-- DATA IN THIS EXERCISE follows --

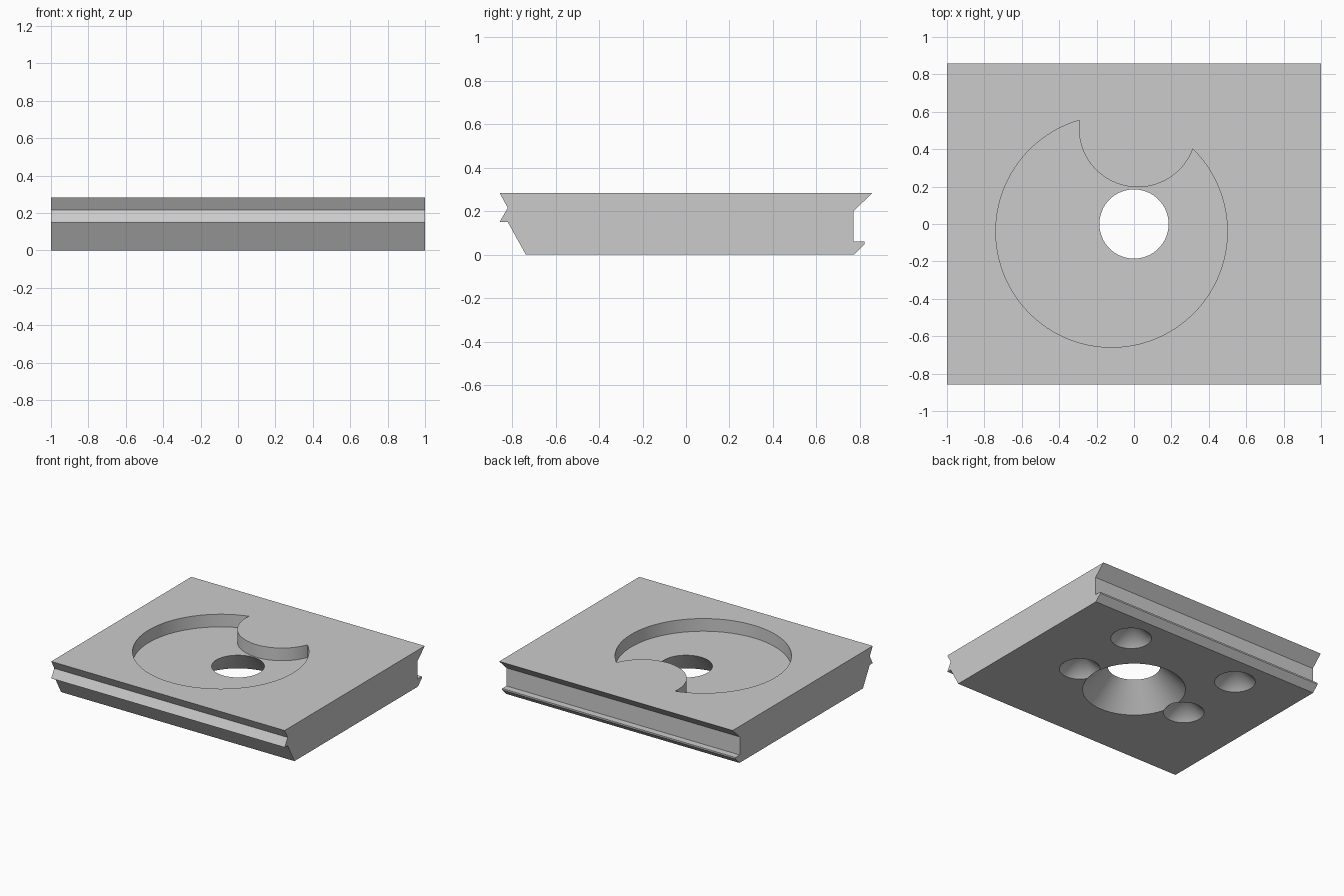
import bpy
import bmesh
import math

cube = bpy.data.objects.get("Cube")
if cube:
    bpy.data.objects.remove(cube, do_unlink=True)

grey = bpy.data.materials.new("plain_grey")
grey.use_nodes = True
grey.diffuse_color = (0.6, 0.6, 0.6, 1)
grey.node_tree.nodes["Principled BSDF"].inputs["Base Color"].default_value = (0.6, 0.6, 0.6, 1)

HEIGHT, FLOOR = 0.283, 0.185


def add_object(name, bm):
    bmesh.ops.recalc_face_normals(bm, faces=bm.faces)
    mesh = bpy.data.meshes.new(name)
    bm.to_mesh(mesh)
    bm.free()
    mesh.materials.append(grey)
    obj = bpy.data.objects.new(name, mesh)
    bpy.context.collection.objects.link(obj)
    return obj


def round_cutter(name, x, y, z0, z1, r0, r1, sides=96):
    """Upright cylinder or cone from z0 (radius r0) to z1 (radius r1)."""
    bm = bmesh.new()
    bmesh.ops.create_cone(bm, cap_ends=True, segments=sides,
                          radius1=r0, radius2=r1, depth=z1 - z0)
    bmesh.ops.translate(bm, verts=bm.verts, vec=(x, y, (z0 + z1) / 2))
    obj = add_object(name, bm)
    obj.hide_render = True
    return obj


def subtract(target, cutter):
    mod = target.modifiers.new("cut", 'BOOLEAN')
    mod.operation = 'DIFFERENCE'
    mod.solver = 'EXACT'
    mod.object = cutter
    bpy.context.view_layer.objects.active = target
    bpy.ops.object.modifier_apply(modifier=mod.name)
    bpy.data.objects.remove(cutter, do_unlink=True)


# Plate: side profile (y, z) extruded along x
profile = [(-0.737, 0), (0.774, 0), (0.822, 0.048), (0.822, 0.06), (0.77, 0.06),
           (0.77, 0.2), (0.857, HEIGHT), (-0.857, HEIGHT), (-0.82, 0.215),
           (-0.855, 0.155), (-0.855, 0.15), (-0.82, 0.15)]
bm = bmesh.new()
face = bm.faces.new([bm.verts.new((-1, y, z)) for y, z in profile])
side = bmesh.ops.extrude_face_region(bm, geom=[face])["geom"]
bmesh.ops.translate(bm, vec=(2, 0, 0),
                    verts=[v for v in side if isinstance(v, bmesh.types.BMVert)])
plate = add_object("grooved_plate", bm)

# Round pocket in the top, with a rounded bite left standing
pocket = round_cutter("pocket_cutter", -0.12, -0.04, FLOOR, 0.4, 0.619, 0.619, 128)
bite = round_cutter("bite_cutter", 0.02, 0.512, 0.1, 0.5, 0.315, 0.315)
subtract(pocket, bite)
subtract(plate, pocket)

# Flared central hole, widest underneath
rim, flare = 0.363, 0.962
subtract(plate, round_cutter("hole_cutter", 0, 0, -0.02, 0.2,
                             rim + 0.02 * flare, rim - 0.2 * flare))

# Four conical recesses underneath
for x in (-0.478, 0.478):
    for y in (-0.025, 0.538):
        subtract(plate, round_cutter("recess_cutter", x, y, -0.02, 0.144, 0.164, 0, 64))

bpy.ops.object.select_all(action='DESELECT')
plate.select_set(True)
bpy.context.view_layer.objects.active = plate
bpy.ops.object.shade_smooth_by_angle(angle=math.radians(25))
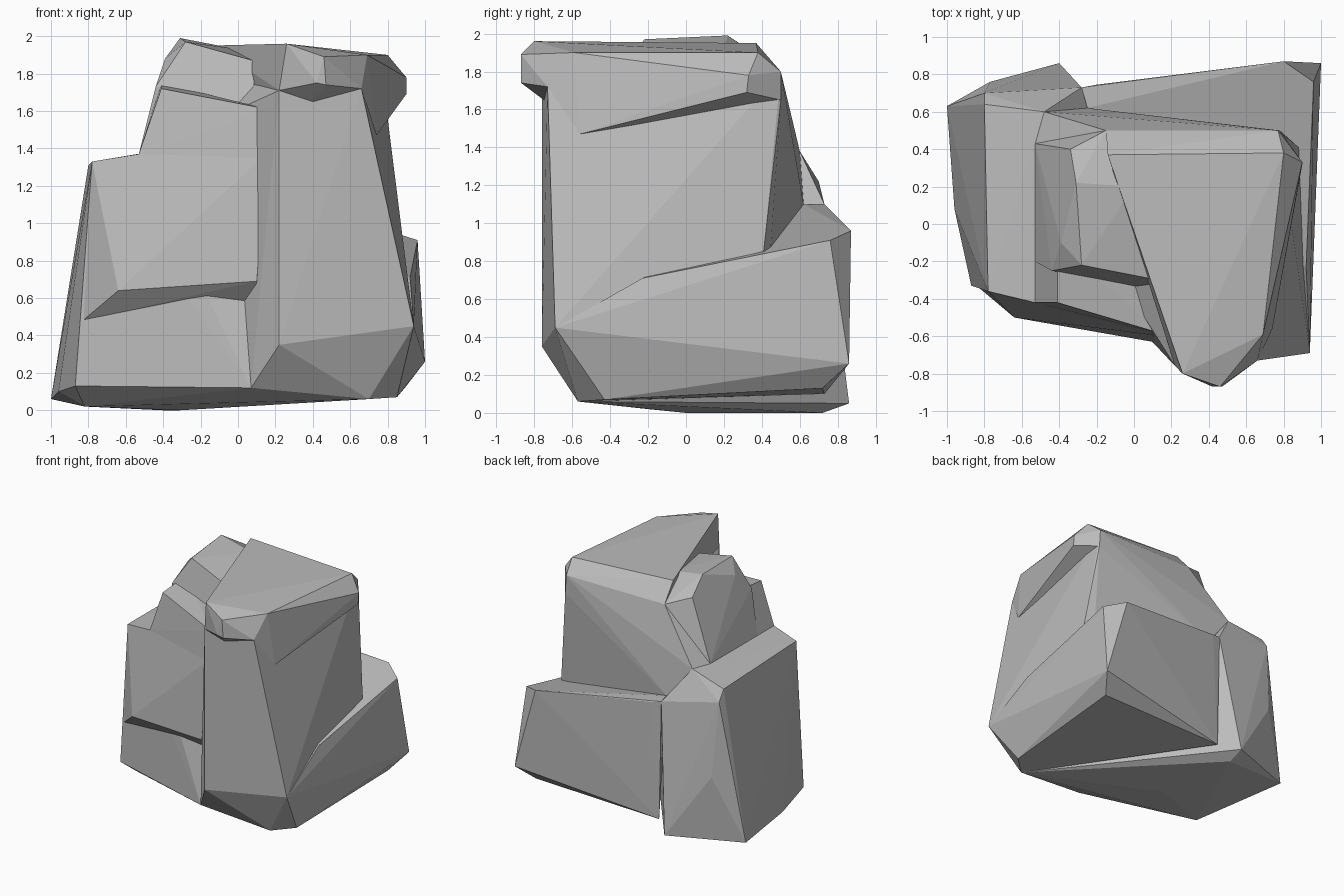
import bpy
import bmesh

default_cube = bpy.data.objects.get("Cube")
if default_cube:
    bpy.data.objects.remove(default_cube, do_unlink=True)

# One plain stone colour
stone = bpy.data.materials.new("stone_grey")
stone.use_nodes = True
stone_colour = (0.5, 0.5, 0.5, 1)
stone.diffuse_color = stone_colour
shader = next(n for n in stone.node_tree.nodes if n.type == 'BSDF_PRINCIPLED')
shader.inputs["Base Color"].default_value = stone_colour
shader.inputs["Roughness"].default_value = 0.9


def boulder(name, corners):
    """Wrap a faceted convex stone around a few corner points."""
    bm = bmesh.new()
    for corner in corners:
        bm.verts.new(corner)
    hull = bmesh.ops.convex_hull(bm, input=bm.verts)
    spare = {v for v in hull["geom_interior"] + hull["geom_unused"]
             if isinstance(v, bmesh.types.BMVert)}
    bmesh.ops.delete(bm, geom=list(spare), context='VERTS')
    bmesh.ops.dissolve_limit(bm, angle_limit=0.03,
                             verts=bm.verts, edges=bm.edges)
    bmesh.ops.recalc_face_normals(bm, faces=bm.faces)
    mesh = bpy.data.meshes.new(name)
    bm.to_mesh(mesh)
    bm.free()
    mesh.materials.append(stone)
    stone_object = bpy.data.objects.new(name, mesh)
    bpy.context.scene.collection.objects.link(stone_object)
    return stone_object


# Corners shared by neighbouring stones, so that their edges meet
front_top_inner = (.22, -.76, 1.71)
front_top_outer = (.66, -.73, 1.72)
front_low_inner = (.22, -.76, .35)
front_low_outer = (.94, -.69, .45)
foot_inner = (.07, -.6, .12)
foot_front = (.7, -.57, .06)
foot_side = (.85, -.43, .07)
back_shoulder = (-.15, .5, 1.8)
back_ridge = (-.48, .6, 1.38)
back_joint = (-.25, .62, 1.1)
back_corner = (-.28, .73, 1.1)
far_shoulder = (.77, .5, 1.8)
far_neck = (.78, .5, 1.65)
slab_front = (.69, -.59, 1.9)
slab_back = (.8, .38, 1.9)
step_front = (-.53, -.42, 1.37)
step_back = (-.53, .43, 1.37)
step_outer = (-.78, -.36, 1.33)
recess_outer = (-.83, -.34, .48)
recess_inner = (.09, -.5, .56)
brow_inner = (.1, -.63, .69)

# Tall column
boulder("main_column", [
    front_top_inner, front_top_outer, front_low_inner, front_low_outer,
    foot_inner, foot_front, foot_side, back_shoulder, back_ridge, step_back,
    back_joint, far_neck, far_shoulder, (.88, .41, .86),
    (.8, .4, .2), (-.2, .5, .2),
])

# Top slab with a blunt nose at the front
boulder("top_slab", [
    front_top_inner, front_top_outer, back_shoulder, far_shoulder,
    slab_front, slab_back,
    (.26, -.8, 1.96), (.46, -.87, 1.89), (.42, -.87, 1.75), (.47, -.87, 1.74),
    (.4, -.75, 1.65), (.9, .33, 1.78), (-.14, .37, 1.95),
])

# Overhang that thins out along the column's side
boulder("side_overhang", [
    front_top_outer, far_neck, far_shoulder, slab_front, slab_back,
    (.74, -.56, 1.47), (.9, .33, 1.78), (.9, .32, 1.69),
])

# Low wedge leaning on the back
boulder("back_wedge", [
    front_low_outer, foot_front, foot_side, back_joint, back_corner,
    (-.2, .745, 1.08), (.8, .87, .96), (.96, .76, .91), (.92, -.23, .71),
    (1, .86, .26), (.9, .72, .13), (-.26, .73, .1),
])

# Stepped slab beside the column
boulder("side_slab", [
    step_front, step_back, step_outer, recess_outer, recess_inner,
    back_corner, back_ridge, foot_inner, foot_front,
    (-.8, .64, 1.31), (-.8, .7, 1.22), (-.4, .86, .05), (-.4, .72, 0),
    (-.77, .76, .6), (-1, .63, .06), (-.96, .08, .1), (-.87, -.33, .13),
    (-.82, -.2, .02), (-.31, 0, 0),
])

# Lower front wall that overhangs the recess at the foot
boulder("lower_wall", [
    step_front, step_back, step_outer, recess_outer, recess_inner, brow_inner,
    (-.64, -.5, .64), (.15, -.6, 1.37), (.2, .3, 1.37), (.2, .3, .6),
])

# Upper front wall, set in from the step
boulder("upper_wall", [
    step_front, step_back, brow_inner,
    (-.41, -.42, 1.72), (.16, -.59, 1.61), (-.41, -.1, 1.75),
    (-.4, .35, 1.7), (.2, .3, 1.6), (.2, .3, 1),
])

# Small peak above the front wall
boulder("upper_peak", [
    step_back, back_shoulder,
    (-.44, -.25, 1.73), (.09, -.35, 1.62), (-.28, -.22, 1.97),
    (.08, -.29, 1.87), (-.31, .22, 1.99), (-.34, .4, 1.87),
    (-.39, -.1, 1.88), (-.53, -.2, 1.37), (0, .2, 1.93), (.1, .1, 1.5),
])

-- DATA IN THIS EXERCISE concluded --

→ **WHAT THIS TASK INVOLVES**
Starting at the first line of the records and stopping after the line with "# Round pocket", copy each line exactly; pictures stay out.

→ **SOLUTION FOR THIS EXERCISE**
import bpy
import bmesh
import math

cube = bpy.data.objects.get("Cube")
if cube:
    bpy.data.objects.remove(cube, do_unlink=True)

grey = bpy.data.materials.new("plain_grey")
grey.use_nodes = True
grey.diffuse_color = (0.6, 0.6, 0.6, 1)
grey.node_tree.nodes["Principled BSDF"].inputs["Base Color"].default_value = (0.6, 0.6, 0.6, 1)

HEIGHT, FLOOR = 0.283, 0.185


def add_object(name, bm):
    bmesh.ops.recalc_face_normals(bm, faces=bm.faces)
    mesh = bpy.data.meshes.new(name)
    bm.to_mesh(mesh)
    bm.free()
    mesh.materials.append(grey)
    obj = bpy.data.objects.new(name, mesh)
    bpy.context.collection.objects.link(obj)
    return obj


def round_cutter(name, x, y, z0, z1, r0, r1, sides=96):
    """Upright cylinder or cone from z0 (radius r0) to z1 (radius r1)."""
    bm = bmesh.new()
    bmesh.ops.create_cone(bm, cap_ends=True, segments=sides,
                          radius1=r0, radius2=r1, depth=z1 - z0)
    bmesh.ops.translate(bm, verts=bm.verts, vec=(x, y, (z0 + z1) / 2))
    obj = add_object(name, bm)
    obj.hide_render = True
    return obj


def subtract(target, cutter):
    mod = target.modifiers.new("cut", 'BOOLEAN')
    mod.operation = 'DIFFERENCE'
    mod.solver = 'EXACT'
    mod.object = cutter
    bpy.context.view_layer.objects.active = target
    bpy.ops.object.modifier_apply(modifier=mod.name)
    bpy.data.objects.remove(cutter, do_unlink=True)


# Plate: side profile (y, z) extruded along x
profile = [(-0.737, 0), (0.774, 0), (0.822, 0.048), (0.822, 0.06), (0.77, 0.06),
           (0.77, 0.2), (0.857, HEIGHT), (-0.857, HEIGHT), (-0.82, 0.215),
           (-0.855, 0.155), (-0.855, 0.15), (-0.82, 0.15)]
bm = bmesh.new()
face = bm.faces.new([bm.verts.new((-1, y, z)) for y, z in profile])
side = bmesh.ops.extrude_face_region(bm, geom=[face])["geom"]
bmesh.ops.translate(bm, vec=(2, 0, 0),
                    verts=[v for v in side if isinstance(v, bmesh.types.BMVert)])
plate = add_object("grooved_plate", bm)

# Round pocket in the top, with a rounded bite left standing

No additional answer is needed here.